Barbara brings twenty-five years of active engagement on intellectual freedom issues to her new position. She currently serves as Treasurer, Freedom to Read Foundation. She served on the FAIFE (Freedom of Access to Information and Freedom of Expression) IFLA Standing Committee, serving as Secretary to FAIFE from 2007-2009. She was a member of the ALA Intellectual Freedom Committee (1990-1994, 2001-2003) and currently serves on the IFC Privacy Subcommittee (2009). In 2004-05 (and 1986-87) she served as Chair of the Intellectual Freedom Round Table. She is currently an ACRL Legislative Advocate and has also served on state Intellectual Freedom Committees in Iowa and Minnesota. As a FAIFE trainer and expert advisor, Barbara has developed curricula and training programs, and conducted workshops internationally.

In addition, Barbara has consulted, spoken and written extensively in the area of intellectual freedom. In 2009, she published Intellectual Freedom in Academic Libraries with ALA Editions. Earlier writing includes Libraries, Access, and Intellectual Freedom: Developing Policies for Public and Academic Libraries (ALA Editions, 1999) and a number of articles and chapters, including “Libel Tourism: What Librarians Need to Know,” for American Libraries (2009-2010).

Barbara Jones received the Robert B. Downs Intellectual Freedom Award from the University of Illinois Graduate School of Library and Information Science in 2008. She was named to the Freedom to Read Foundation Honor Roll at their 30th anniversary gala in 1999.

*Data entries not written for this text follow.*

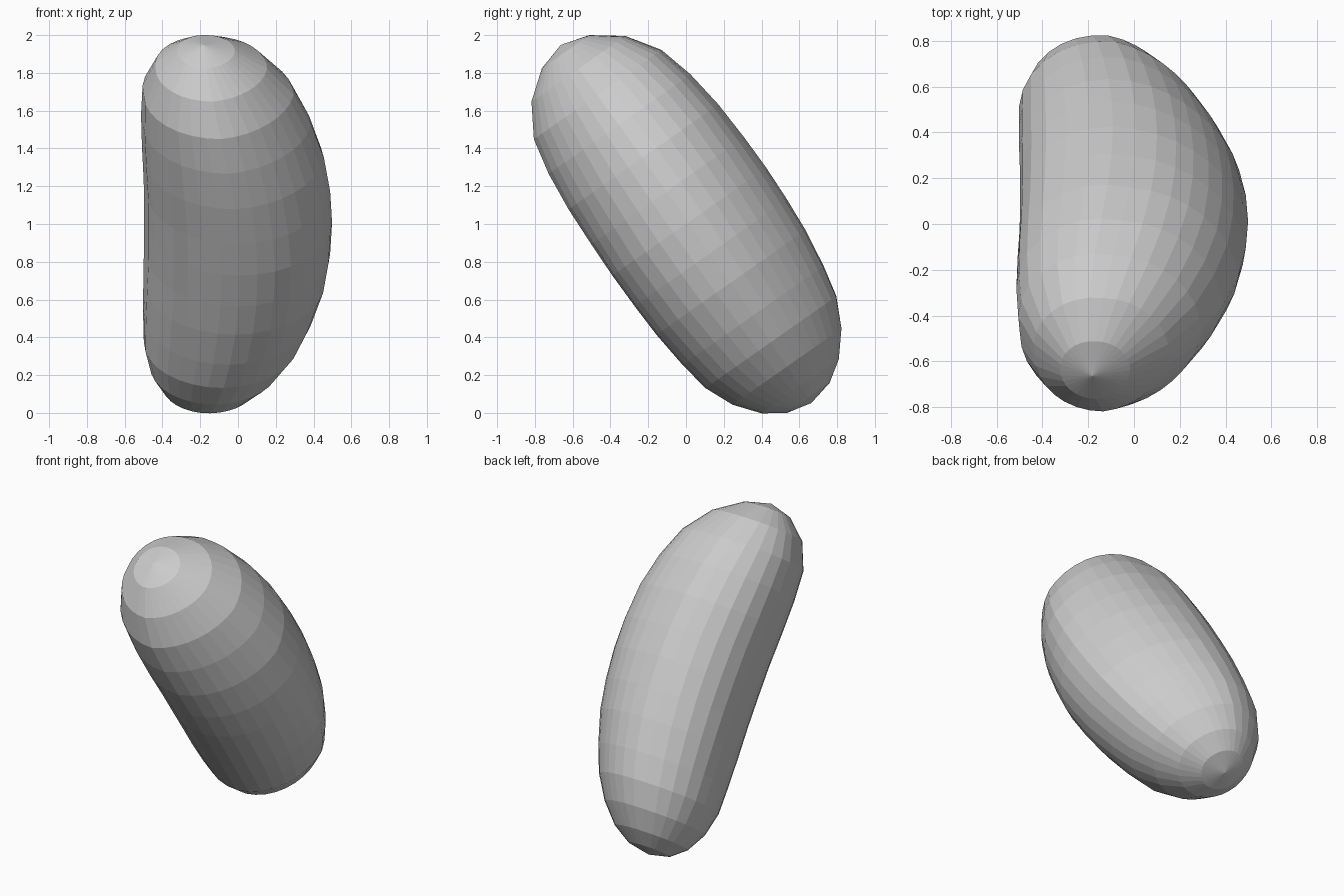
import bpy, bmesh, math
from mathutils import Vector

cube = bpy.data.objects.get("Cube")
if cube:
    bpy.data.objects.remove(cube, do_unlink=True)

SEGMENTS = 32
POLE = 1.157
TILT = math.radians(35)
AXIS = Vector((0, -math.sin(TILT), math.cos(TILT)))    # long axis, leaning to the front
ACROSS = Vector((0, math.cos(TILT), math.sin(TILT)))   # short axis
SIDE = Vector((1, 0, 0))

# (distance along the long axis, radius) of each ring, bottom to top
RINGS = [(-1.125, .14), (-1.05, .25), (-.925, .352), (-.77, .422), (-.6, .453),
         (-.39, .477), (-.2, .486), (0, .49), (.2, .486), (.42, .477),
         (.635, .453), (.83, .409), (1.0, .302), (1.113, .153)]


def middle(u):
    """1 at mid-length, falling to 0 at the poles."""
    return 1 - u * u


def centre(u):
    """Point on the bent centre line: both ends curve to the right."""
    return (Vector((0, 0, 1)) + AXIS * (u * POLE) + SIDE * (.19 * middle(u) - .182)
            + ACROSS * (.014 * middle(u)))


def dent(u, a):
    """How far the section is flattened (or filled out, if negative) at angle a."""
    m, c, s = middle(u), math.cos(a), math.sin(a)
    if c > 0:
        depth = .04 * (1 - 1.4 * u) if s > 0 else .07 * max(0, u)
        taper = .025 * (4 * m * (1 - m)) ** 2 * c
    else:
        depth = -.065 * (1 + .3 * u) if s > 0 else 0
        taper = 0
    return m * depth * abs(math.sin(2 * a)) + taper


def ring_point(s, r, a):
    u = s / POLE
    r -= dent(u, a)
    return centre(u) + SIDE * (r * math.cos(a)) + ACROSS * (r * math.sin(a))


bm = bmesh.new()
loops = [[bm.verts.new(ring_point(s, r, math.tau * i / SEGMENTS)) for i in range(SEGMENTS)]
         for s, r in RINGS]
bottom = bm.verts.new(centre(-1))
top = bm.verts.new(centre(1))

# Skin between rings and close both ends with fans
for i in range(SEGMENTS):
    j = (i + 1) % SEGMENTS
    for low, high in zip(loops, loops[1:]):
        bm.faces.new((low[i], low[j], high[j], high[i]))
    bm.faces.new((bottom, loops[0][j], loops[0][i]))
    bm.faces.new((top, loops[-1][i], loops[-1][j]))
bmesh.ops.recalc_face_normals(bm, faces=bm.faces)

mesh = bpy.data.meshes.new("bean_body")
bm.to_mesh(mesh)
bm.free()

# Plain grey material, flat shaded
grey = bpy.data.materials.new("light_grey")
grey.use_nodes = True
colour = (.6, .6, .6, 1)
grey.diffuse_color = colour
grey.node_tree.nodes["Principled BSDF"].inputs["Base Color"].default_value = colour
mesh.materials.append(grey)

body = bpy.data.objects.new("bean_body", mesh)
bpy.context.scene.collection.objects.link(body)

Thanks go to the members of the search committee for a successful effort: Kenton L. Oliver, president, Freedom to Read Foundation; Martin L. Garnar, 2009-2010 chair, ALA Intellectual Freedom Committee; Mario Ascencio, 2009-2010 chair, ALA Committee on Legislation; J. Douglas Archer, 2008-2009 chair, ALA Intellectual Freedom Committee; Mary Taylor, executive director, Library and Information Technology Association; Karen O’Brien, director, ALA Office for Accreditation; Cynthia Vivian, director, ALA Human Resources; and, Mary Ghikas, senior associate executive director, ALA.

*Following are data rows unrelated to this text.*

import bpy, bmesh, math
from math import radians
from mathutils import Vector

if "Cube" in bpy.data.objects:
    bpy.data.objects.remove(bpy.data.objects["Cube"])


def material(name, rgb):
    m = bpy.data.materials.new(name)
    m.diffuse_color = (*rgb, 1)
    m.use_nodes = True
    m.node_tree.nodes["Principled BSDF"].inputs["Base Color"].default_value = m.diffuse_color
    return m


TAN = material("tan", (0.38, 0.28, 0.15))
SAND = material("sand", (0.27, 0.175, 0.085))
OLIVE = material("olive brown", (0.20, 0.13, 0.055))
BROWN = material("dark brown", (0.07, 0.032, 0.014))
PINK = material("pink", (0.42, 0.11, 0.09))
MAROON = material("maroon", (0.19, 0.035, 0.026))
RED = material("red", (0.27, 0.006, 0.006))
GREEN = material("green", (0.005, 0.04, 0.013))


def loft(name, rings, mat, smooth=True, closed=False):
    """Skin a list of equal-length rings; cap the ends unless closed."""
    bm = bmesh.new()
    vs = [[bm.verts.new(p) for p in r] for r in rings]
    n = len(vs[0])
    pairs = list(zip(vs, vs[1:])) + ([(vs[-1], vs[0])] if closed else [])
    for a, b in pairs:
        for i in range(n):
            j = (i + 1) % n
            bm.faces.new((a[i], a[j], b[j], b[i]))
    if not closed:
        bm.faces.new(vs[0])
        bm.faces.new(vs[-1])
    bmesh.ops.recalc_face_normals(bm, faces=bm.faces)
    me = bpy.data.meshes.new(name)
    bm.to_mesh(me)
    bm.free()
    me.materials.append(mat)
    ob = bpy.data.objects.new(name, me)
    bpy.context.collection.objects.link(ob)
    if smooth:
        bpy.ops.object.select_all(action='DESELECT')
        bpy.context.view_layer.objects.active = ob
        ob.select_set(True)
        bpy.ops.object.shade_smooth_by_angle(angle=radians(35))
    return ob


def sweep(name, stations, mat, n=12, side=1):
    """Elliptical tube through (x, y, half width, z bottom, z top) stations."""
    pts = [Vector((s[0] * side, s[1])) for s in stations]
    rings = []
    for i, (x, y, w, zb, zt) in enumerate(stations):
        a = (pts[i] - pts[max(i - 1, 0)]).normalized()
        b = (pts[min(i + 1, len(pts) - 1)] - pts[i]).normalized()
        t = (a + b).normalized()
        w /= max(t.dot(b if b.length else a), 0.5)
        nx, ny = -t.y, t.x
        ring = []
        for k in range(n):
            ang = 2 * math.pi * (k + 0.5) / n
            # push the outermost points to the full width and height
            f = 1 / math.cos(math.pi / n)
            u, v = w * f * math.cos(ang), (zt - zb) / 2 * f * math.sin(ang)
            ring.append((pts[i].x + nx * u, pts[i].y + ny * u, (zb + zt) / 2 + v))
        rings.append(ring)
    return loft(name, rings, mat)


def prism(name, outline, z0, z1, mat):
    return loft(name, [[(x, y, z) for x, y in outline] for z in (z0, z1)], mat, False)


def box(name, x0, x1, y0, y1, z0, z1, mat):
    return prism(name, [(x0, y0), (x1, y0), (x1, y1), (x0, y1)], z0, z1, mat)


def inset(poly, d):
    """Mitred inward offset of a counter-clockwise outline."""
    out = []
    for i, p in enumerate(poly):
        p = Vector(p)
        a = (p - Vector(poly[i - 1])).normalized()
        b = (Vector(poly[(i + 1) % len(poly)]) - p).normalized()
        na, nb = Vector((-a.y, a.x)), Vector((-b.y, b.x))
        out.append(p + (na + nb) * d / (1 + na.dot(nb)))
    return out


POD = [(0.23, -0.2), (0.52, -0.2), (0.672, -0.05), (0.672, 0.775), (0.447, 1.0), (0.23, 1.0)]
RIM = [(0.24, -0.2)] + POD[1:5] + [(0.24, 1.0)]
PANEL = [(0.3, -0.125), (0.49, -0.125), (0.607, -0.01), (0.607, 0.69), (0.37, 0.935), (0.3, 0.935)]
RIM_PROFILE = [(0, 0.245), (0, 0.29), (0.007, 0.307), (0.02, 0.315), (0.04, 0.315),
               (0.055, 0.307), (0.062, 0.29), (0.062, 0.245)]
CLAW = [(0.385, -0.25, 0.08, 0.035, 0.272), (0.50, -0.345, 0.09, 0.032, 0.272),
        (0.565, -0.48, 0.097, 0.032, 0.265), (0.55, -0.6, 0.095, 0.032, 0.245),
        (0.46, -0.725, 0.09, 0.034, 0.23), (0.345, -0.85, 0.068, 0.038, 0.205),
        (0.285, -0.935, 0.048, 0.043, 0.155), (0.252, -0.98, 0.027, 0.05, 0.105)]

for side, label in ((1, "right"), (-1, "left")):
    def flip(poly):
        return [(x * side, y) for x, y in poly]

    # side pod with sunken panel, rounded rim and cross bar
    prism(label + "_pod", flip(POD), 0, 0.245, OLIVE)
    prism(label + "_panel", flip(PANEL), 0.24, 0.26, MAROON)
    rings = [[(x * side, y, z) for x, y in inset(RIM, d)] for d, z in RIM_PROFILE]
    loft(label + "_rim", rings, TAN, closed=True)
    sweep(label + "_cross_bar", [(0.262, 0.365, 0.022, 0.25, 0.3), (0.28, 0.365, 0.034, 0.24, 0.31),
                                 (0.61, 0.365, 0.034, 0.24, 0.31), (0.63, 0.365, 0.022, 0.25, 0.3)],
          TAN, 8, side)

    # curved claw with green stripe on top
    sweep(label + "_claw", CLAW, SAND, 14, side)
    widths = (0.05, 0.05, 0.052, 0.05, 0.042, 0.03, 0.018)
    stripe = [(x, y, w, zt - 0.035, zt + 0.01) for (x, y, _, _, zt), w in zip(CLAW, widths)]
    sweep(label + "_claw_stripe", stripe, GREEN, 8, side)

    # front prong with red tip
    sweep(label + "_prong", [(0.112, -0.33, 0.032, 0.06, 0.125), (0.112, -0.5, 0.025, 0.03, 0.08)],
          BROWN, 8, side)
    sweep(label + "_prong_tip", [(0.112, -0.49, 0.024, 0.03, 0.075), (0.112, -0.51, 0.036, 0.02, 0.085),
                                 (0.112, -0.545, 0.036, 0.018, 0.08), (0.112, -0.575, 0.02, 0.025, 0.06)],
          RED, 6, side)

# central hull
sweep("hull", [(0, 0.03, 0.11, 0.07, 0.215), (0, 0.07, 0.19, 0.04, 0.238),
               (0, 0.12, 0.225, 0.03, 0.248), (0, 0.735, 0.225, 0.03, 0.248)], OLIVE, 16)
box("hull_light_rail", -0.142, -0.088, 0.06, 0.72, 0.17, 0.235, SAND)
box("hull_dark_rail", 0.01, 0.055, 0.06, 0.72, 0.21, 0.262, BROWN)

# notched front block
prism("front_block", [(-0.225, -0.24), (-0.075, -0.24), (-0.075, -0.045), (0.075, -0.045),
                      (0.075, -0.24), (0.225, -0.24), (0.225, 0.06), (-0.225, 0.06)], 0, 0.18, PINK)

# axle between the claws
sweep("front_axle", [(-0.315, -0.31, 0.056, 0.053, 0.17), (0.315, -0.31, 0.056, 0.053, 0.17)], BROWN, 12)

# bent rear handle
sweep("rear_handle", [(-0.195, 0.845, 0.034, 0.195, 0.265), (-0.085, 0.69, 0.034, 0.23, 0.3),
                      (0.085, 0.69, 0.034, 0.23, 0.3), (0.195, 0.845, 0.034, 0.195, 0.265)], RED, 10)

Congratulations, Barbara! All of us in the IFRT look forward to working with you!

Tuesday, December 1, 2009

Yale Press Muhammad cartoon incident Inspires anti-censorship call to action

In response to incidents such as Yale University Press' decision to remove all cartoons of Muhammad from a book about those cartoons, the National Coalition Against Censorship, the American Association of University Professors, and numerous other groups have issued a statement of principle and call to action that concludes

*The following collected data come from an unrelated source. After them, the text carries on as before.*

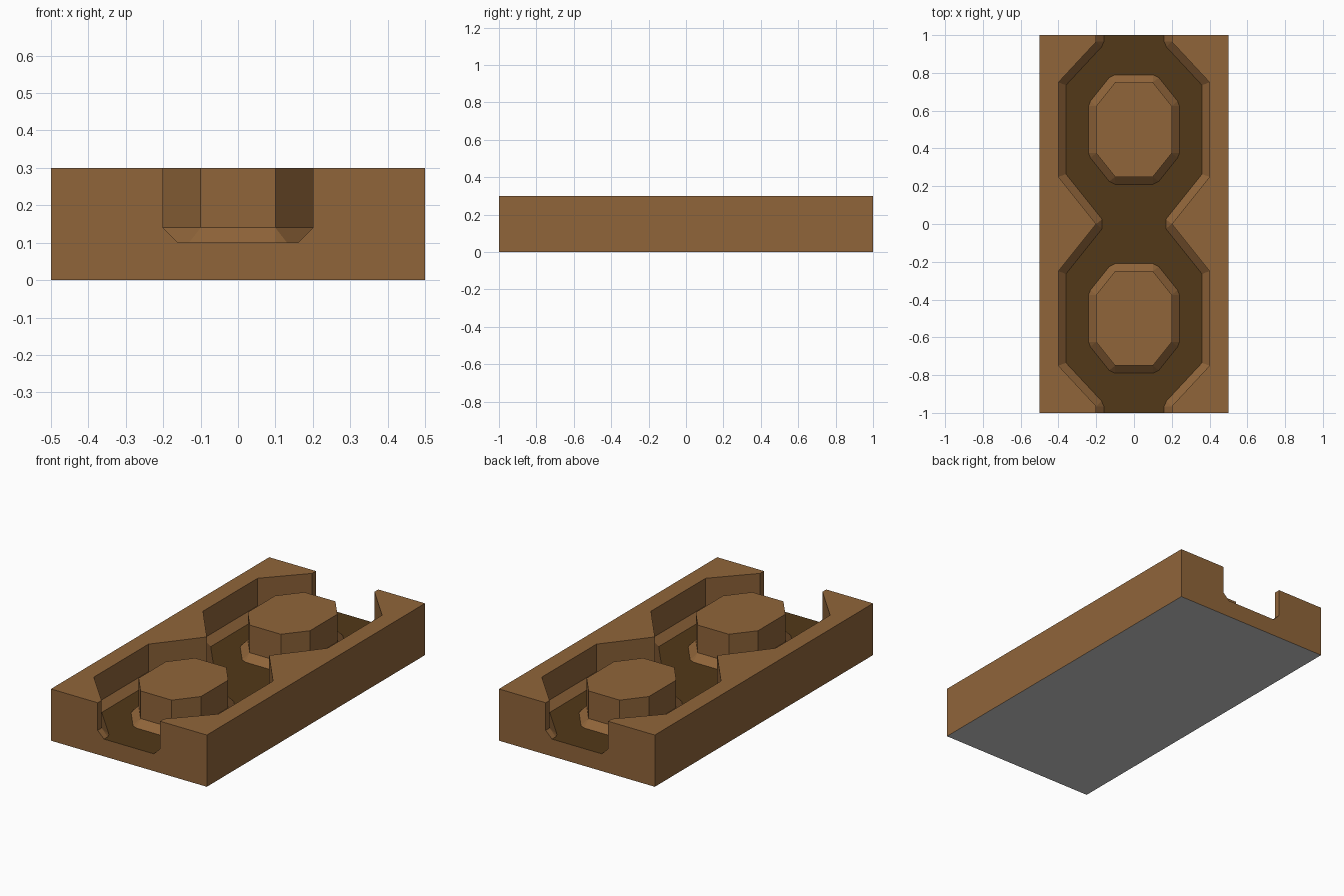
import bpy, bmesh

if "Cube" in bpy.data.objects:
    bpy.data.objects.remove(bpy.data.objects["Cube"])

TOP, LEDGE, FLOOR = 0.3, 0.14, 0.1      # rim, bevel start, channel floor
BROWN, DARK, GREY = 0, 1, 2             # material slots


def material(name, color):
    m = bpy.data.materials.new(name)
    m.diffuse_color = color
    m.use_nodes = True
    m.node_tree.nodes["Principled BSDF"].inputs["Base Color"].default_value = m.diffuse_color
    return m


bm = bmesh.new()


def face(points, slot=BROWN):
    """Add a face of the x>0, y>0 quarter and its three mirror images."""
    for sx in (1, -1):
        for sy in (1, -1):
            f = bm.faces.new([bm.verts.new((sx * x, sy * y, z)) for x, y, z in points])
            f.material_index = slot


def at(chain, z):
    return [(x, y, z) for x, y in chain]


def wall_with_bevel(wall, foot, owner):
    """Upright wall along a path, then a bevel fanning out to the floor."""
    hi, lo, base = at(wall, TOP), at(wall, LEDGE), at(foot, FLOOR)
    for i in range(len(wall) - 1):
        face([hi[i], hi[i + 1], lo[i + 1], lo[i]])
    for i in range(len(foot) - 1):
        a, b = owner[i], owner[i + 1]
        face([lo[a]] + ([lo[b]] if a != b else []) + [base[i + 1], base[i]])


# channel outer walls
channel = [(.2, 0), (.4, .25), (.4, .75), (.2, .965), (.2, 1)]
channel_foot = [(.169, 0), (.169, .025), (.36, .264), (.36, .735),
                (.171, .938), (.16, .965), (.16, 1)]
wall_with_bevel(channel, channel_foot, [0, 0, 1, 2, 3, 3, 4])

# octagonal islands
island = [(0, .25), (.1, .25), (.2, .375), (.2, .625), (.1, .75), (0, .75)]
island_foot = [(0, .21), (.1, .21), (.131, .225), (.231, .35), (.24, .375),
               (.24, .625), (.231, .65), (.131, .775), (.1, .79), (0, .79)]
wall_with_bevel(island, island_foot, [0, 1, 1, 2, 2, 3, 3, 4, 4, 5])
face(at(island, TOP))

# dark channel floor around the islands
face(at([(0, 0)] + channel_foot + [(0, 1)] + island_foot[::-1], FLOOR), DARK)

# block: rim, side, notched end and grey underside
face(at([(.5, 0), (.5, 1)] + channel[::-1], TOP))
face([(.5, 0, 0), (.5, 1, 0), (.5, 1, TOP), (.5, 0, TOP)])
face([(0, 1, 0), (.5, 1, 0), (.5, 1, TOP), (.2, 1, TOP), (.2, 1, LEDGE),
      (.16, 1, FLOOR), (0, 1, FLOOR)])
face(at([(0, 0), (.5, 0), (.5, 1), (0, 1)], 0), GREY)

# weld the quarters, face outward, drop seams on flat areas
bmesh.ops.remove_doubles(bm, verts=bm.verts[:], dist=1e-4)
bmesh.ops.recalc_face_normals(bm, faces=bm.faces[:])
bmesh.ops.dissolve_limit(bm, angle_limit=0.01, verts=bm.verts[:],
                         edges=bm.edges[:], delimit={'MATERIAL'})

mesh = bpy.data.meshes.new("grooved_block")
bm.to_mesh(mesh)
bm.free()
mesh.materials.append(material("brown", (0.28, 0.13, 0.042, 1)))
mesh.materials.append(material("dark_brown", (0.085, 0.04, 0.009, 1)))
mesh.materials.append(None)
bpy.context.collection.objects.link(bpy.data.objects.new("grooved_block", mesh))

The incident at Yale provides an opportunity to re-examine our commitment to free expression. When an academic institution of such standing asserts the need to suppress scholarly work because of a theoretical possibility of violence “somewhere in the world,” it grants legitimacy to censorship and casts serious doubt on their, and our, commitment to freedom of expression in general, and academic freedom in particular.

The failure to stand up for free expression emboldens those who would attack and undermine it. It is time for colleges and universities in particular to exercise moral and intellectual leadership. It is incumbent on those responsible for the education of the next generation of leaders to stand up for certain basic principles: that the free exchange of ideas is essential to liberal democracy; that each person is entitled to hold and express his or her own views without fear of bodily harm; and that the suppression of ideas is a form of repression used by authoritarian regimes around the world to control and dehumanize their citizens and squelch opposition.

To paraphrase Ben Franklin, those who would give up essential liberty to purchase a little temporary safety, will get neither liberty nor safety.

The full statement is available here.